Tighten the spray nozzle, making it a direct spray. Spray the thin stream onto a new paper towel. Show the students the small, but very wet area of the paper toweling. Tell students that as they discover what they really care about, their actions will be more focused like this spray of water. Then their work may make a more noticeable difference.
Look together at the following words in the definition of philanthropy: time, talent and treasure. Ask the group for examples of how young people can share their time for the common good. These actions can be very small, such as asking a new student to play or helping a younger student find his teacher. Write all of their ideas in a list on chart paper.
Ask the group for examples of how young people can share their talent for the common good. These actions can be very small, such as helping someone with a math problem or teaching a younger student to play a recess game. Write all of their ideas in a list on chart paper.
Ask the group for examples of how young people can share their treasure for the common good. These actions can be very small, such as sharing a toy or letting someone else have the last helping of food.

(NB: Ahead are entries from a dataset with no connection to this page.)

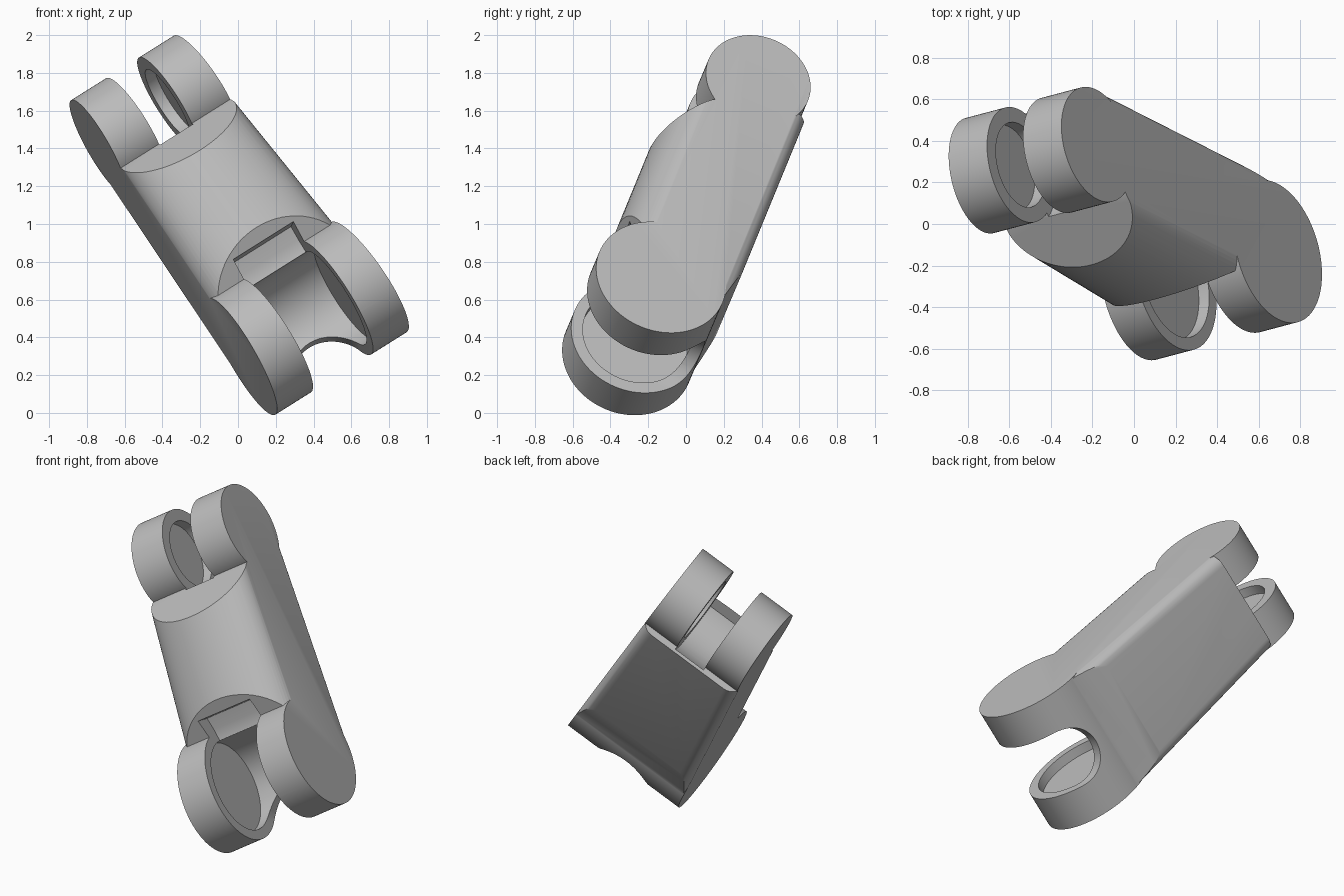
import bpy, bmesh, math
from mathutils import Matrix, Vector

cube = bpy.data.objects.get("Cube")
if cube:
    bpy.data.objects.remove(cube, do_unlink=True)

grey = bpy.data.materials.new("plain_grey")
grey.use_nodes = True
grey.diffuse_color = (0.5, 0.5, 0.5, 1)
grey.node_tree.nodes["Principled BSDF"].inputs["Base Color"].default_value = (0.5, 0.5, 0.5, 1)

# Link frame: X along the pins, Y to the domed front, Z down the link
pin = Vector((0.826, 0.219, 0.519)).normalized()
down = Vector((0.564, -0.314, -0.764))
down = (down - pin * down.dot(pin)).normalized()
front = down.cross(pin)
frame = Matrix.Translation((-0.460, 0.308, 1.585)) @ Matrix((pin, front, down)).transposed().to_4x4()

TOP = (0.0, 0.0)        # pin centres as (front, down)
LOW = (0.08, 1.45)
TOP_GAP, LOW_GAP = 0.105, 0.1925


def half_width(z):
    """The sides spread slightly towards the lower end."""
    return 0.341 + 0.0448 * z


def make(name, bm):
    bmesh.ops.recalc_face_normals(bm, faces=bm.faces)
    mesh = bpy.data.meshes.new(name)
    bm.to_mesh(mesh)
    bm.free()
    mesh.materials.append(grey)
    obj = bpy.data.objects.new(name, mesh)
    bpy.context.collection.objects.link(obj)
    return obj


def loft(name, ring_a, ring_b):
    """Solid between two matching rings."""
    bm = bmesh.new()
    a = [bm.verts.new(p) for p in ring_a]
    b = [bm.verts.new(p) for p in ring_b]
    n = len(a)
    bm.faces.new(a)
    bm.faces.new(b[::-1])
    for i in range(n):
        bm.faces.new((a[i], a[(i + 1) % n], b[(i + 1) % n], b[i]))
    return make(name, bm)


def prism(name, outline, width):
    """Side outline of (front, down) points; width is a function of down."""
    return loft(name, [(-width(z), y, z) for y, z in outline],
                [(width(z), y, z) for y, z in outline])


def disc(name, centre, radius, half, n=96):
    """Cylinder around a pin axis."""
    turns = [math.tau * i / n for i in range(n)]
    return prism(name, [(centre[0] + radius * math.sin(t), centre[1] + radius * math.cos(t))
                        for t in turns], lambda z: half)


def rod(name, start, end, radius, n=48):
    """Cylinder between two points."""
    start, end = Vector(start), Vector(end)
    axis = end - start
    bm = bmesh.new()
    bmesh.ops.create_cone(bm, cap_ends=True, segments=n, radius1=radius, radius2=radius,
                          depth=axis.length)
    turn = axis.to_track_quat('Z', 'Y').to_matrix().to_4x4()
    bm.transform(Matrix.Translation((start + end) / 2) @ turn)
    return make(name, bm)


def combine(obj, other, operation):
    other.hide_render = True
    mod = obj.modifiers.new(operation, 'BOOLEAN')
    mod.operation = operation
    mod.solver = 'EXACT'
    mod.object = other
    bpy.context.view_layer.objects.active = obj
    bpy.ops.object.modifier_apply(modifier=mod.name)
    bpy.data.objects.remove(other, do_unlink=True)


def section(z):
    """Domed front, straight sides, flat back with rounded corners."""
    half = half_width(z) + 0.004
    pts = []
    for i in range(41):
        t = math.pi * i / 40
        pts.append((half * math.cos(t), 0.18 + 0.212 * math.sin(t), z))
    r = 0.08
    for side, begin in ((-1, math.pi), (1, 1.5 * math.pi)):
        for i in range(9):
            t = begin + math.pi / 2 * i / 8
            pts.append((side * (half - r) + r * math.cos(t), -0.31 + r + r * math.sin(t), z))
    return pts


# Body, trimmed to its side profile with slanted ends
link = loft("finger_link", section(0.0), section(1.6))
profile = [(-0.4, 0.1), (0.0, 0.1), (0.187, 0.237), (0.45, 0.513), (0.45, 0.906),
           (0.2, 1.25), (0.1, 1.5), (-0.25, 1.5), (-0.313, 1.15), (-0.4, 0.8)]
combine(link, prism("trim", profile, lambda z: 0.6), 'INTERSECT')

# Rounded ends, then both sides sliced flush
combine(link, disc("upper_lugs", TOP, 0.285, 0.5), 'UNION')
combine(link, disc("lower_lugs", LOW, 0.353, 0.5), 'UNION')
slab = [(-1, -0.5), (1, -0.5), (1, 2), (-1, 2)]
combine(link, prism("side_slice", slab, half_width), 'INTERSECT')

# Gap between the upper lugs, and the slanted cord hole behind it
combine(link, disc("upper_gap", TOP, 0.305, TOP_GAP), 'DIFFERENCE')
combine(link, rod("cord_hole", (0, -0.42, -0.05), (0, 0.0, 0.37), 0.085), 'DIFFERENCE')

# Opening in front of the lower socket, leaving a neck set back from the dome
opening = [(0.7, 0.84), (0.345, 1.052), (0.23, 1.03), (0.19, 1.1), (0.16, 1.17),
           (0.16, 1.95), (0.7, 1.95)]
combine(link, prism("opening", opening, lambda z: LOW_GAP), 'DIFFERENCE')

# Rounded notch that parts the lower lugs below the back web
notch = [(LOW_GAP, 1.95), (-LOW_GAP, 1.95)]
for i in range(33):
    t = math.pi * i / 32
    notch.append((-LOW_GAP * math.cos(t), 1.68 - LOW_GAP * math.sin(t)))
combine(link, loft("notch", [(x, -0.6, z) for x, z in notch], [(x, 0.6, z) for x, z in notch]),
        'DIFFERENCE')

# Round pin bores sunk into the inner lug faces
combine(link, disc("upper_bore", TOP, 0.21, TOP_GAP + 0.06), 'DIFFERENCE')
combine(link, disc("lower_bore", LOW, 0.29, LOW_GAP + 0.06), 'DIFFERENCE')

# Tilt into place
link.data.transform(frame)
for o in bpy.context.selected_objects:
    o.select_set(False)
link.select_set(True)
bpy.context.view_layer.objects.active = link
bpy.ops.object.shade_smooth_by_angle(angle=math.radians(30))
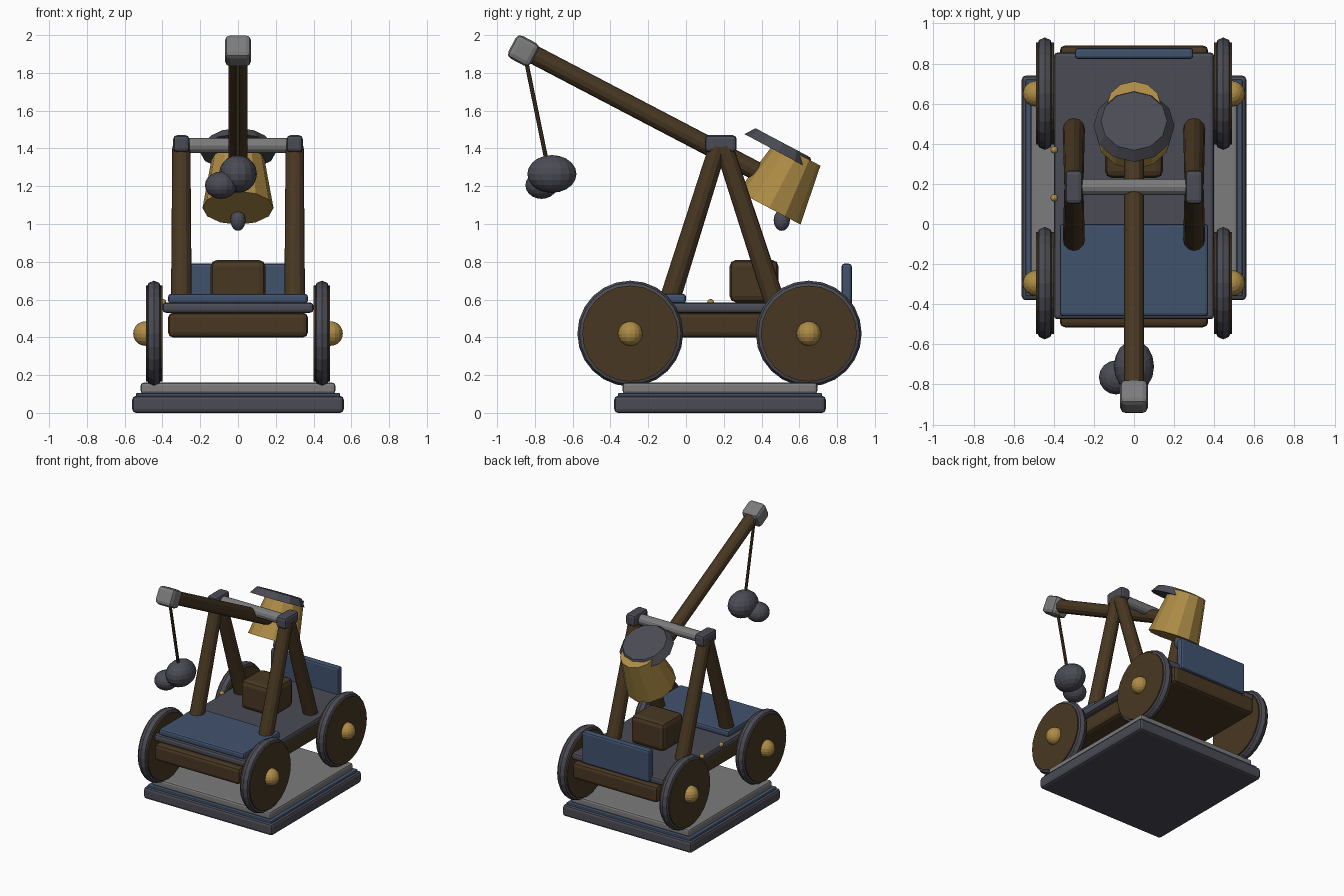
import bpy
import math
from mathutils import Vector

cube = bpy.data.objects.get("Cube")
if cube:
    bpy.data.objects.remove(cube, do_unlink=True)


def material(name, rgb):
    mat = bpy.data.materials.new(name)
    mat.use_nodes = True
    mat.diffuse_color = (*rgb, 1)
    mat.node_tree.nodes["Principled BSDF"].inputs["Base Color"].default_value = (*rgb, 1)
    return mat


WOOD = material("dark wood", (0.065, 0.039, 0.016))
GOLD = material("brass", (0.42, 0.26, 0.06))
IRON = material("dark iron", (0.07, 0.07, 0.09))
STEEL = material("pale steel", (0.2, 0.2, 0.2))
BLUE = material("blue paint", (0.053, 0.085, 0.155))


def finish(name, mat):
    ob = bpy.context.object
    ob.name = ob.data.name = name
    ob.data.materials.append(mat)
    return ob


def box(name, mat, lo, hi, bevel=0.015, tilt=0):
    """Bevelled box between two corners, optionally tilted about x."""
    lo, hi = Vector(lo), Vector(hi)
    bpy.ops.mesh.primitive_cube_add(size=1, location=(lo + hi) / 2)
    ob = finish(name, mat)
    ob.scale = hi - lo
    bpy.ops.object.transform_apply(location=False, rotation=False, scale=True)
    ob.rotation_euler.x = tilt
    mod = ob.modifiers.new("soft edges", "BEVEL")
    mod.width = bevel
    mod.segments = 2
    return ob


def rod(name, mat, start, end, r1, r2=None, sides=12):
    """Straight or tapered round bar between two points."""
    a, b = Vector(start), Vector(end)
    bpy.ops.mesh.primitive_cone_add(vertices=sides, radius1=r1, radius2=r2 or r1,
                                    depth=(b - a).length, location=(a + b) / 2)
    ob = finish(name, mat)
    ob.rotation_euler = (b - a).to_track_quat("Z", "Y").to_euler()
    return ob


def ball(name, mat, centre, radii):
    bpy.ops.mesh.primitive_uv_sphere_add(segments=16, ring_count=10, radius=1, location=centre)
    ob = finish(name, mat)
    ob.scale = radii
    return ob


# Display base
box("base_plinth", IRON, (-0.56, -0.38, 0), (0.56, 0.74, 0.09), 0.02)
box("base_trim", BLUE, (-0.54, -0.36, 0.08), (0.54, 0.72, 0.105), 0.006)
box("base_top", STEEL, (-0.515, -0.335, 0.1), (0.515, 0.695, 0.16))

# Cart body
box("chassis", WOOD, (-0.37, -0.515, 0.4), (0.37, 0.89, 0.53), 0.025)
box("deck", IRON, (-0.4, -0.475, 0.53), (0.4, 0.855, 0.585), 0.018)
box("front_plate", BLUE, (-0.37, -0.46, 0.58), (0.37, 0, 0.63))
box("back_board", BLUE, (-0.295, 0.823, 0.54), (0.295, 0.878, 0.79))
box("crate", WOOD, (-0.145, 0.23, 0.585), (0.145, 0.49, 0.81), 0.035)
for y in (0.13, 0.37):
    ball("deck_stud", GOLD, (-0.398, y, 0.585), (0.018,) * 3)

# Wheels and the two side frames
for side, label in ((1, "left"), (-1, "right")):
    for y, end in ((-0.295, "front"), (0.65, "back")):
        tag = f"{end}_{label}"
        rod("wheel_" + tag, WOOD, (side * 0.4, y, 0.42), (side * 0.488, y, 0.42), 0.254, sides=24)
        bpy.ops.mesh.primitive_torus_add(
            major_segments=24, minor_segments=8, major_radius=0.24, minor_radius=0.04,
            location=(side * 0.445, y, 0.42), rotation=(0, math.pi / 2, 0))
        finish("tyre_" + tag, IRON)
        ball("hub_" + tag, GOLD, (side * 0.49, y, 0.42), (0.065,) * 3)
    for foot, top, end in ((-0.095, 0.17, "front"), (0.475, 0.2, "back")):
        rod(f"frame_leg_{end}_{label}", WOOD, (side * 0.3, foot, 0.57),
            (side * 0.3, top, 1.41), 0.055, 0.048)
    box("frame_cap_" + label, IRON, (side * 0.3 - 0.043, 0.1, 1.38),
        (side * 0.3 + 0.043, 0.268, 1.47), 0.02)
rod("pivot_bar", STEEL, (-0.28, 0.185, 1.415), (0.28, 0.185, 1.415), 0.04)

# Throwing arm with tip and hanging weights
TILT = math.radians(-28)
rod("throwing_arm", WOOD, (0, -0.86, 1.925), (0, 0.45, 1.24), 0.05)
box("arm_tip", STEEL, (-0.07, -0.929, 1.849), (0.07, -0.793, 1.985), 0.028, TILT)
rod("weight_rope", WOOD, (0, -0.85, 1.88), (0, -0.735, 1.32), 0.011, sides=8)
ball("large_weight", IRON, (0, -0.71, 1.265), (0.1, 0.13, 0.1))
ball("small_weight", IRON, (-0.09, -0.765, 1.205), (0.085, 0.085, 0.072))

# Tilted bucket with offset lid
axis = Vector((0, -math.sin(TILT), math.cos(TILT)))
bucket_foot = Vector((0, 0.44, 1.085))
lid_foot = Vector((0, 0.488, 1.381))
rod("bucket", GOLD, bucket_foot, bucket_foot + axis * 0.325, 0.188, 0.135)
rod("bucket_lid", IRON, lid_foot, lid_foot + axis * 0.055, 0.202, 0.165)
ball("bucket_knob", IRON, (0, 0.507, 1.02), (0.04, 0.043, 0.056))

Write all of their ideas in a list on chart paper.
Read aloud the poem "The Word for Me Is Philanthropy" (Handout One). Encourage the students to shout the last line.
After reading the poem, each student shares one small act of philanthropy he or she has done (they may refer to their brainstormed lists on the charts). After each student shares, have the whole class chant, "We are philanthropists!" Reinforce the idea that all of these small actions add up to one big improvement for the common good. They are making the world (or school or home) a better place.
Pass out the nametags that say, "Ask me why I am a philanthropist." Tell the students that they must wear this all day (until bedtime) and be ready to answer the question. They can practice with each other before they leave the classroom.
The students demonstrate their understanding of a kind act by drawing a picture of Johnny Appleseed in action. Observe student participation in discussions about their own philanthropic actions. Have each student draw a picture of one philanthropic action (Handout Two: An Action of the Heart). Teacher Note: Keep this picture for use in Lesson Four: Apple-icious.
Strand PHIL.I Definitions of Philanthropy
Standard DP 01. Define Philanthropy
Benchmark E.1 Define philanthropy as the giving and sharing of time, talent, or treasure intended for the common good.
Benchmark E.2 Define philanthropy and charity.
Strand PHIL.II Philanthropy and Civil Society
Standard PCS 01. Self, citizenship, and society
Benchmark E.4 Describe the characteristics of someone who helps others.
Standard PCS 02. Diverse Cultures
Benchmark E.4 Demonstrate listening skills.
Strand PHIL.III Philanthropy and the Individual
Standard PI 01. Reasons for Individual Philanthropy
Benchmark E.4 Give an example of how citizens act for the common good.
Benchmark E.5 Give examples of actions students can take to improve the common good and list or describe responsibilities that go with those actions.